#### Your task
From the records below, extract only the lines running from the line with "back_door = (0.115, 0.245, 0.36, 0.588)" to the line with "0.318), Z1, [side_door])", both lines included, reproducing them exactly.

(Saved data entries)
-------

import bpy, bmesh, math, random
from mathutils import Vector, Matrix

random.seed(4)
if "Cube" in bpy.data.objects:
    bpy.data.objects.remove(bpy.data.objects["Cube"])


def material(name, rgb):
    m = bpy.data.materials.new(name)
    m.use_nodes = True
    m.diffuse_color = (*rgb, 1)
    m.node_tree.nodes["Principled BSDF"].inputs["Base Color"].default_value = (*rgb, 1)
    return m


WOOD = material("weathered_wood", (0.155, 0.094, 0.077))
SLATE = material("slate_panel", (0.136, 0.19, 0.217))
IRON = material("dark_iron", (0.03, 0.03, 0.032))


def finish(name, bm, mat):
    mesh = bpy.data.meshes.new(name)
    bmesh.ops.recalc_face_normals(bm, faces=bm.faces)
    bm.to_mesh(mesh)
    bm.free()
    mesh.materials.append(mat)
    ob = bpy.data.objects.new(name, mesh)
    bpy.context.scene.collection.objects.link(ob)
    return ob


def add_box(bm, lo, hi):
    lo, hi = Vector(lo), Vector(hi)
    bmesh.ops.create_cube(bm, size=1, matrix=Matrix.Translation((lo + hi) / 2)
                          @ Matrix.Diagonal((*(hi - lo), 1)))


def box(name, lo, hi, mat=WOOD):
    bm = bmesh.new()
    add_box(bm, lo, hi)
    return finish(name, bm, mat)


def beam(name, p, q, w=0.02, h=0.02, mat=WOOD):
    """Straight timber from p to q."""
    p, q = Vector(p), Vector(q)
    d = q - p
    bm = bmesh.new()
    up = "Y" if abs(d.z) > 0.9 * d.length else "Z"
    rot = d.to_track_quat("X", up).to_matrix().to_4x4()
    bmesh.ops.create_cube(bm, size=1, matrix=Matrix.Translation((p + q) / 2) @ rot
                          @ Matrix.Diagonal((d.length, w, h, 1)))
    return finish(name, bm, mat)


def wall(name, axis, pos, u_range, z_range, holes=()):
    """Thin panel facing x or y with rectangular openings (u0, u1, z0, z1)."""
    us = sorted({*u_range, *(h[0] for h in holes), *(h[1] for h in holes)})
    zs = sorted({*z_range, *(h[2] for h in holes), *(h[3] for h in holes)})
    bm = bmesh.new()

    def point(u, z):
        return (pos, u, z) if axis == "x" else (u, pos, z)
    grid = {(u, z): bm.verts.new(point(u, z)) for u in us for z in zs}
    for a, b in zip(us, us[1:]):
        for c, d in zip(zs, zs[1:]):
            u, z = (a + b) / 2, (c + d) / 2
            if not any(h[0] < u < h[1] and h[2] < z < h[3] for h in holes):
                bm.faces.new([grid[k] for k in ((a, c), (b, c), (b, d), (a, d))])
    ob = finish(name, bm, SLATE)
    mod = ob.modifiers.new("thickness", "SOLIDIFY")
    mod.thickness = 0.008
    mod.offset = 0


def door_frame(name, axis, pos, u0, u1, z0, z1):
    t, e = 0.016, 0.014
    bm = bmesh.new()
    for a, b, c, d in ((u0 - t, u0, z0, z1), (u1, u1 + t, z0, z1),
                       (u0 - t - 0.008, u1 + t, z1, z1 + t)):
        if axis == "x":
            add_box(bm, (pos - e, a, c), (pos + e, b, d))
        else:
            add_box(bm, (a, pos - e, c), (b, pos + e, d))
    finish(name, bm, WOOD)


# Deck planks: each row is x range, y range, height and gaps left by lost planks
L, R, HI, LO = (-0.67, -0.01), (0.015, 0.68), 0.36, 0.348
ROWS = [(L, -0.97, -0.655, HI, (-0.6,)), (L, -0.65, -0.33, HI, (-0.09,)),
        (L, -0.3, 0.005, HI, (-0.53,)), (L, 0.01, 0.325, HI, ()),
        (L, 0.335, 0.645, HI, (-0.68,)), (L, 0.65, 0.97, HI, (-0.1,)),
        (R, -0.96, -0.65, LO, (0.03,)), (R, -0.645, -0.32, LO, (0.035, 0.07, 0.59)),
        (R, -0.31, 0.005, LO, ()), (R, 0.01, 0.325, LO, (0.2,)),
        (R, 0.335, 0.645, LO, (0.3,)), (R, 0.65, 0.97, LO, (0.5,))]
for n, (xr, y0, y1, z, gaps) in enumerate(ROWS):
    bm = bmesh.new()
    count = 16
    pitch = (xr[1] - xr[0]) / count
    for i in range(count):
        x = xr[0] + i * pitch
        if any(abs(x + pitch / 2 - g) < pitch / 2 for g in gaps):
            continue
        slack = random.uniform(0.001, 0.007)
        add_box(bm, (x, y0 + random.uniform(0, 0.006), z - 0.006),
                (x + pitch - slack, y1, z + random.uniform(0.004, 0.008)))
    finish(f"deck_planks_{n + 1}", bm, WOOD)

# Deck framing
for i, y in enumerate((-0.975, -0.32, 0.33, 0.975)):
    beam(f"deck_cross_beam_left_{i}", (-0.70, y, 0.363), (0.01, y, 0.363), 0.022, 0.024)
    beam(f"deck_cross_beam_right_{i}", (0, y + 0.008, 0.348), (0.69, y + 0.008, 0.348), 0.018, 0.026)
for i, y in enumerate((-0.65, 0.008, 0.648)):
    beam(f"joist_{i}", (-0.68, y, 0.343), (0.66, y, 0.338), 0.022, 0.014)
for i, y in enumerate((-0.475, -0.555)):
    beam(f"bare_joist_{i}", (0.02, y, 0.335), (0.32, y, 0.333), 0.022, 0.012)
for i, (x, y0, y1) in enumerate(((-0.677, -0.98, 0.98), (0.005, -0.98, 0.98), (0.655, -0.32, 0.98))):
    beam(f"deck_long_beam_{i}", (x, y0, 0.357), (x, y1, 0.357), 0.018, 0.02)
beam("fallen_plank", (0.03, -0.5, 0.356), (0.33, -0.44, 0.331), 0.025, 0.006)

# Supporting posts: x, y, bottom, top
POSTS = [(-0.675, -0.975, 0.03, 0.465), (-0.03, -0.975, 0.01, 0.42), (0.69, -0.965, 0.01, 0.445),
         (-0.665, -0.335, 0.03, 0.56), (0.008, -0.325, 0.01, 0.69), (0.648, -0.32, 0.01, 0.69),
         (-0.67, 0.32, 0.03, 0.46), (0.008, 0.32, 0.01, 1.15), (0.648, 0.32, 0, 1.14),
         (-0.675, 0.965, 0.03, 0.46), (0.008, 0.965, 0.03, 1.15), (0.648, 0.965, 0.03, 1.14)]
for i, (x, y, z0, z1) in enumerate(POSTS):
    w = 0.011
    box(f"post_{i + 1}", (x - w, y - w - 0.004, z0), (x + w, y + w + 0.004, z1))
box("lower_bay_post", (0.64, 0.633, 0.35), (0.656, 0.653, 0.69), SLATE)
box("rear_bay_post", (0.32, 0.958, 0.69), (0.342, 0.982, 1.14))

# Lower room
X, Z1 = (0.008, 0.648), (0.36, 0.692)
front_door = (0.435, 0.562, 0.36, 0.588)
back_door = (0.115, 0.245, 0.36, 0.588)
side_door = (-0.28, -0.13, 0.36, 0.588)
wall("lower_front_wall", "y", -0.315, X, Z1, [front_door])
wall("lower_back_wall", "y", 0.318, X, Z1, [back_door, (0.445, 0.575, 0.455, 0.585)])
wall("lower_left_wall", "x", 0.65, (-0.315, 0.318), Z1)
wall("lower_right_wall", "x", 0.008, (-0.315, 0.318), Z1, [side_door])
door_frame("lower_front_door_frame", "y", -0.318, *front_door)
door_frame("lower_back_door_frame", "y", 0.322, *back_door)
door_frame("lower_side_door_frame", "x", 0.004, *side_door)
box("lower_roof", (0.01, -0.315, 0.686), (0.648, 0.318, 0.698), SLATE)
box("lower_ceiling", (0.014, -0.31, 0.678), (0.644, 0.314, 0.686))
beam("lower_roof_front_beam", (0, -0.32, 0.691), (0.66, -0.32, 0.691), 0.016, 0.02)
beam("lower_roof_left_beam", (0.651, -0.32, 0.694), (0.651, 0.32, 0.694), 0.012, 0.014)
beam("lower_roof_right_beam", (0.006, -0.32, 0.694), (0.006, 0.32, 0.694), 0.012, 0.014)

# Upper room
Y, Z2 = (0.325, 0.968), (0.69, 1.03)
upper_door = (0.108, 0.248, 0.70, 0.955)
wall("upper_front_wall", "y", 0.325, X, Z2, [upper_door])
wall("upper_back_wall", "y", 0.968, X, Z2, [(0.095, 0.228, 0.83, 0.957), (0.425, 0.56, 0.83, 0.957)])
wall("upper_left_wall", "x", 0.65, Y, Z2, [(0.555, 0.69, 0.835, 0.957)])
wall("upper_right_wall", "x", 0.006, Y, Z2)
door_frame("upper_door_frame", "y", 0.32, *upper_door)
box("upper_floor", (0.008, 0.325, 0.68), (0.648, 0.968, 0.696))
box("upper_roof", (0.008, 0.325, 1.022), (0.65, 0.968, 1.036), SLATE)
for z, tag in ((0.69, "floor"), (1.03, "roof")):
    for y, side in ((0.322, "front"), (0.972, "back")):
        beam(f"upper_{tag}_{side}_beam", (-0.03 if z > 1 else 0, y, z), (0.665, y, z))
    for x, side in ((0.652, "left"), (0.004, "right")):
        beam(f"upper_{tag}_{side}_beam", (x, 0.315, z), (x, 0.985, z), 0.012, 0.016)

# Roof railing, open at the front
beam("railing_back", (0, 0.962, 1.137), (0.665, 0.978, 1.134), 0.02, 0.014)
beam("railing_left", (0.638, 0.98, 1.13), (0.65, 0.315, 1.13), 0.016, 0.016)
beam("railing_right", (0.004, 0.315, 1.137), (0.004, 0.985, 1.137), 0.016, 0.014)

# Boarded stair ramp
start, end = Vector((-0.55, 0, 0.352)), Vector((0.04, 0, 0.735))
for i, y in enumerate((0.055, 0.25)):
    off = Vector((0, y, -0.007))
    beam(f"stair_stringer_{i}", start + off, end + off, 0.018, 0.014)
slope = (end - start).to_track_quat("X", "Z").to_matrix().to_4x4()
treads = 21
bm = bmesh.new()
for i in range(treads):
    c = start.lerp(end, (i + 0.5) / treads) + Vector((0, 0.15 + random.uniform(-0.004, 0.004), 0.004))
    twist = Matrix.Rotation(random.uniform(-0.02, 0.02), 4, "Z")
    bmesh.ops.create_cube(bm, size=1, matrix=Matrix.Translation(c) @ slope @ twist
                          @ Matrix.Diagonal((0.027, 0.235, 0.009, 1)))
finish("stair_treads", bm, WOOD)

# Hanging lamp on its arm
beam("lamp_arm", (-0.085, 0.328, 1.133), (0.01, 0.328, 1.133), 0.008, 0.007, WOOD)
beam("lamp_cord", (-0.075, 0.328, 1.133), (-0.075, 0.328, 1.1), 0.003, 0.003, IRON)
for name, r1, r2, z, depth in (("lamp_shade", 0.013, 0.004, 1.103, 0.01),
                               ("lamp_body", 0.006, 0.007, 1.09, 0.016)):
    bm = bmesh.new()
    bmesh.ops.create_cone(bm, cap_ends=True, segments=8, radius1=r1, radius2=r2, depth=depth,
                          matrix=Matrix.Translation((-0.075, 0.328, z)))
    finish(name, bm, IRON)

-------

#### Task output
back_door = (0.115, 0.245, 0.36, 0.588)
side_door = (-0.28, -0.13, 0.36, 0.588)
wall("lower_front_wall", "y", -0.315, X, Z1, [front_door])
wall("lower_back_wall", "y", 0.318, X, Z1, [back_door, (0.445, 0.575, 0.455, 0.585)])
wall("lower_left_wall", "x", 0.65, (-0.315, 0.318), Z1)
wall("lower_right_wall", "x", 0.008, (-0.315, 0.318), Z1, [side_door])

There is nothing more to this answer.